Company websites live on the internet, but brand marketers don’t give much thought to how that happens. They only really notice it when their website suddenly fails to load with a dreaded 404 error page or when the order form or contact form won’t successfully send. At that point, the level of offline activity towards the company accelerates as the online delivery falls down.
Only after problems have arisen do company executives wonder whether their web hosting provider was to blame or if they need more powerful hosting for their site—but by that point, the damage is already done.
Let’s look at a few ways that a company’s brand reputation could suffer due to web hosting issues:
The site is down. Did the company go bankrupt?
When a web server is overloaded and fails to load the website at all, customers start to panic. They don’t really understand how websites appear on the internet, so they have a tendency to worry that the business behind the site may have just gone under. Websites that get too much traffic on a given day can be subject to a fair-use policy where they’ve either exceeded their allotted bandwidth allowance or had their site’s resources severely restricted to let other sites receive more visitors without slowing the web server down.
This daily restriction mostly occurs with shared hosting where up to 1,000 websites are hosted on a single web server. One option is to upgrade from shared hosting to the best VPS hosting UK based that hosts company websites on faster servers with fewer other sites using the same server. Doing so tends to avoid the problem and companies can pay for the bandwidth by the GB to avoid being shut-down by a fair-use policy.
Negative Facebook comments due to slow loading times
When customers cannot load a website when their personal internet connection is speedy then they have little patience. As they feel they cannot reach the company online, they’re likely to take to Facebook, Instagram and other social media accounts under their control to voice their disapproval at the bad experience that they are having with the company.
Other customers may also be experiencing the same issue, see the comment and reply sharing their own negative experience. This situation creates a domino effect of negativity and bad word of mouth for the brand and its service which is seen as an extension of website performance.
Customers move to Twitter when contact forms won’t load
Just when the company website isn’t loading the contact form is when the trouble really starts. Companies need to be on their toes because customers won’t go quietly into this good night. No, no, they’ll pop on over to the company’s Twitter account and blast you a negative tweet about how they wanted to contact you online but are unable to do so.
At this point, Twitter becomes the impromptu customer service desk for the company with staff forced to respond to tweeters who have real issues as a customer but are unable to contact them via the usual channels. Staff have to ask people to call which doesn’t suit everyone used to doing things more efficiently online. And for companies who have most of their customer service contact automated, they’ll likely not have enough call centre staff to handle the flood of calls coming in which leads to extended call waiting times, only exacerbating the issue.
Web hosting isn’t something to pay too little for.

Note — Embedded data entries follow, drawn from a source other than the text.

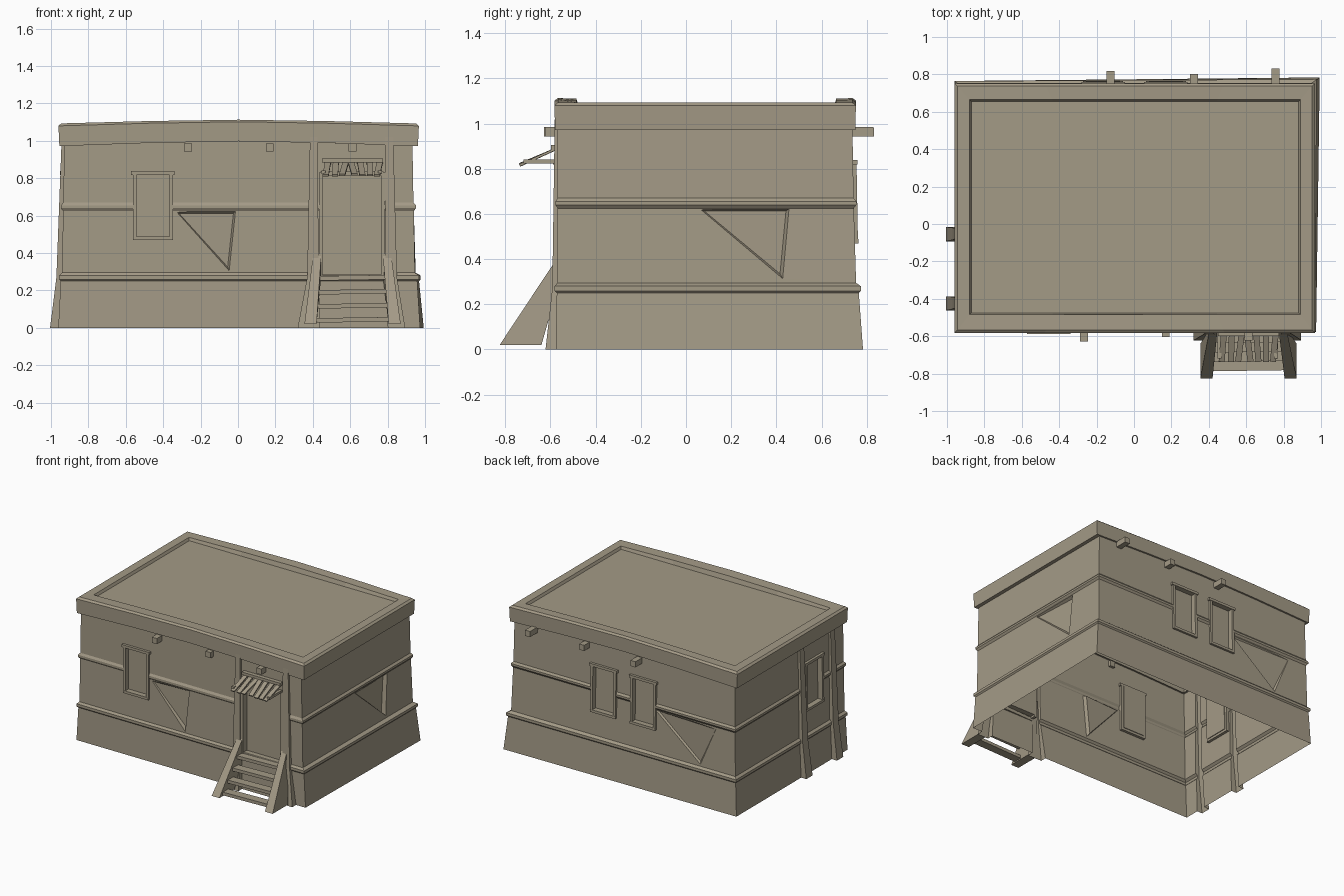
import bpy, bmesh, random
from mathutils import Vector

if "Cube" in bpy.data.objects:
    bpy.data.objects.remove(bpy.data.objects["Cube"])

random.seed(4)
clay = bpy.data.materials.new("tan clay")
clay.diffuse_color = (0.37, 0.325, 0.24, 1)
clay.use_nodes = True
clay.node_tree.nodes["Principled BSDF"].inputs["Base Color"].default_value = clay.diffuse_color


def loft(name, rings, start=True, end=True):
    """Skin a list of equal-length point rings, with optional end caps."""
    bm = bmesh.new()
    vs = [[bm.verts.new(p) for p in r] for r in rings]
    n = len(rings[0])
    for a, b in zip(vs, vs[1:]):
        for i in range(n):
            j = (i + 1) % n
            bm.faces.new((a[i], a[j], b[j], b[i]))
    if start:
        bm.faces.new(vs[0][::-1])
    if end:
        bm.faces.new(vs[-1])
    bmesh.ops.recalc_face_normals(bm, faces=bm.faces)
    me = bpy.data.meshes.new(name)
    bm.to_mesh(me)
    bm.free()
    me.materials.append(clay)
    ob = bpy.data.objects.new(name, me)
    bpy.context.collection.objects.link(ob)
    return ob


def wall(side, u, out, v):
    """Point on a wall: u along it, out from it, v up."""
    lean = 0.018 * (0.6 - v)
    if side == "front":
        return (u, -0.568 - out, v)
    if side == "back":
        return (u, 0.743 + lean + out, v)
    if side == "left":
        return (-0.935 - lean - out, u, v)
    return (0.94 + lean + out, u, v)


def block(name, side, u0, u1, v0, v1, o0, o1):
    return loft(name, [[wall(side, u, o, v) for u, v in
                        ((u0, v0), (u1, v0), (u1, v1), (u0, v1))] for o in (o0, o1)])


def bar(name, p, q, w, h):
    """Rectangular stick from p to q."""
    p, q = Vector(p), Vector(q)
    d = (q - p).normalized()
    s = d.cross(Vector((0, 0, 1))).normalized()
    t = s.cross(d)
    return loft(name, [[c + s * a * w / 2 + t * b * h / 2 for a, b in
                        ((-1, -1), (1, -1), (1, 1), (-1, 1))] for c in (p, q)])


# House walls: plinth, ledge, mid band and upper wall
levels = [(-0.1, -0.966, 0.98, -0.578, 0.768, 0.023), (0.25, -0.948, 0.958, -0.572, 0.755, 0.01),
          (0.26, -0.957, 0.967, -0.582, 0.764, 0.01), (0.28, -0.957, 0.967, -0.582, 0.764, 0.01),
          (0.295, -0.941, 0.946, -0.569, 0.749, 0.004), (0.625, -0.935, 0.940, -0.568, 0.743, 0),
          (0.64, -0.947, 0.952, -0.578, 0.754, 0), (0.655, -0.947, 0.952, -0.578, 0.754, 0),
          (0.67, -0.934, 0.938, -0.568, 0.742, 0), (1.03, -0.928, 0.932, -0.568, 0.736, 0)]
house = loft("house_walls", [[(x0, y0, z), (x1, y0, z), (x1 + k, y1 + k, z), (x0, y1, z)]
                             for z, x0, x1, y0, y1, k in levels])

# Flared posts merged into the walls
added = []
for side, prof in (
        ("front", [(-0.1, 0.30, 0.44, 0.065), (0.27, 0.37, 0.432, 0.024), (1.02, 0.385, 0.425, 0.013)]),
        ("front", [(-0.1, 0.805, 0.91, 0.065), (0.27, 0.79, 0.85, 0.024), (1.02, 0.785, 0.83, 0.013)]),
        ("left", [(-0.1, -0.095, -0.015, 0.07), (0.27, -0.085, -0.02, 0.03), (1.02, -0.075, -0.025, 0.015)]),
        ("left", [(-0.1, -0.465, -0.385, 0.07), (0.27, -0.455, -0.39, 0.03), (1.02, -0.445, -0.395, 0.015)])):
    added.append(loft("post_helper", [[wall(side, u, o, z) for u, o in
                      ((u0, -0.05), (u1, -0.05), (u1, out), (u0, out))] for z, u0, u1, out in prof]))

# Windows: recess plus a four-piece frame with a wider head
cut = []
for side, c in (("front", -0.455), ("back", -0.165), ("back", 0.17), ("left", -0.20)):
    cut.append(block("recess_helper", side, c - 0.09, c + 0.09, 0.488, 0.822, -0.025, 0.06))
    for s in (-1, 1):
        a, b = sorted((c + s * 0.088, c + s * 0.107))
        block("window_jamb", side, a, b, 0.47, 0.82, -0.02, 0.016)
    block("window_sill", side, c - 0.107, c + 0.107, 0.47, 0.489, -0.02, 0.018)
    block("window_head", side, c - 0.116, c + 0.116, 0.818, 0.838, -0.02, 0.02)

# Door recess and frame
cut.append(block("recess_helper", "front", 0.45, 0.768, 0.285, 0.825, -0.03, 0.06))
block("door_jamb", "front", 0.432, 0.452, 0.27, 0.83, -0.03, 0.016)
block("door_jamb", "front", 0.765, 0.785, 0.27, 0.83, -0.03, 0.016)
block("door_head", "front", 0.44, 0.778, 0.815, 0.835, -0.03, 0.016)

# Broken plaster: shallow triangular dents (u, v, depth)
for side, tri in (("front", [(-0.34, 0.625, 0.006), (-0.01, 0.625, 0.025), (-0.045, 0.30, 0.025)]),
                  ("right", [(0.05, 0.625, 0.006), (0.46, 0.625, 0.025), (0.43, 0.31, 0.025)]),
                  ("back", [(-0.25, 0.625, 0.012), (-0.65, 0.30, 0.012), (-0.80, 0.62, 0.0)])):
    cu = sum(t[0] for t in tri) / 3
    cv = sum(t[1] for t in tri) / 3
    deep = [wall(side, u + (cu - u) * 0.12, -d, v + (cv - v) * 0.12) for u, v, d in tri]
    cut.append(loft("dent_helper", [[wall(side, u, 0.008, v) for u, v, d in tri], deep]))

# Merge posts, cut recesses, then open the underside and the hidden top
for obs, op in ((added, 'UNION'), (cut, 'DIFFERENCE')):
    for o in obs:
        o.hide_render = True
        m = house.modifiers.new("cut", 'BOOLEAN')
        m.operation, m.object, m.solver = op, o, 'EXACT'
bpy.context.view_layer.update()
done = bpy.data.meshes.new_from_object(house.evaluated_get(bpy.context.evaluated_depsgraph_get()))
house.modifiers.clear()
house.data = done
for o in added + cut:
    bpy.data.objects.remove(o)
bm = bmesh.new()
bm.from_mesh(done)
bmesh.ops.bisect_plane(bm, geom=bm.verts[:] + bm.edges[:] + bm.faces[:],
                       plane_co=(0, 0, 0), plane_no=(0, 0, 1), clear_inner=True)
top = [f for f in bm.faces if all(v.co.z > 1.01 for v in f.verts)]
bmesh.ops.delete(bm, geom=top, context='FACES')
bm.to_mesh(done)
bm.free()


# Roof: bowed parapet with a sunken flat deck
def roof_ring(x0, x1, y0, y1, z, bow):
    xs = [x0 + (x1 - x0) * i / 4 for i in range(5)]
    pts = [(x, y0) for x in xs] + [(x, y1) for x in xs[::-1]]
    return [(x, y, z + bow * (1 - min(1, abs(x / 0.955)) ** 1.5)) for x, y in pts]


loft("roof_parapet", [roof_ring(-0.915, 0.918, -0.555, 0.722, 0.972, 0.026),
                      roof_ring(-0.955, 0.962, -0.58, 0.75, 0.972, 0.026),
                      roof_ring(-0.96, 0.967, -0.582, 0.752, 1.08, 0.022),
                      roof_ring(-0.945, 0.952, -0.567, 0.737, 1.093, 0.02),
                      roof_ring(-0.88, 0.89, -0.485, 0.665, 1.092, 0.018),
                      roof_ring(-0.87, 0.88, -0.475, 0.655, 1.075, 0.0)], start=False)

# Roof beam ends
for side, u, out in (("front", -0.267, 0.06), ("front", 0.17, 0.035), ("front", 0.613, 0.055),
                     ("back", -0.125, 0.082), ("back", 0.32, 0.065), ("back", 0.757, 0.095)):
    block("roof_beam", side, u - 0.021, u + 0.021, 0.942, 0.985, -0.02, out)

# Door awning: ledger, two brackets and loose slats
block("awning_ledger", "front", 0.45, 0.775, 0.885, 0.905, -0.01, 0.03)
for x in (0.458, 0.76):
    bar("awning_bracket", (x, -0.56, 0.832), (x, -0.72, 0.832), 0.022, 0.018)
for i in range(7):
    x = 0.475 + i * 0.046
    j = random.uniform(-0.012, 0.012)
    bar("awning_slat", (x - j, -0.575, 0.888), (x + j, -0.735, 0.818 + random.uniform(-0.004, 0.004)),
        0.032, 0.01)

# Stairs: two splayed cheeks and four treads
for b0, b1, t0, t1 in ((0.355, 0.42, 0.405, 0.447), (0.805, 0.87, 0.772, 0.815)):
    loft("stair_cheek", [[(b0, -0.825, 0.02), (b1, -0.825, 0.02), (b1, -0.64, 0.02), (b0, -0.64, 0.02)],
                         [(t0, -0.56, 0.42), (t1, -0.56, 0.42), (t1, -0.56, 0.30), (t0, -0.56, 0.30)]])
for i in range(4):
    z, y, w = 0.04 + i * 0.075, -0.755 + i * 0.05, 0.205 - i * 0.008
    bar("stair_tread", (0.612 - w, y, z), (0.612 + w, y + 0.006, z + 0.006), 0.065, 0.024)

When it works, no one notices. But when something goes wrong, then all hell breaks loose. Be sure that you have the right hosting account from your business to avoid a PR disaster to come.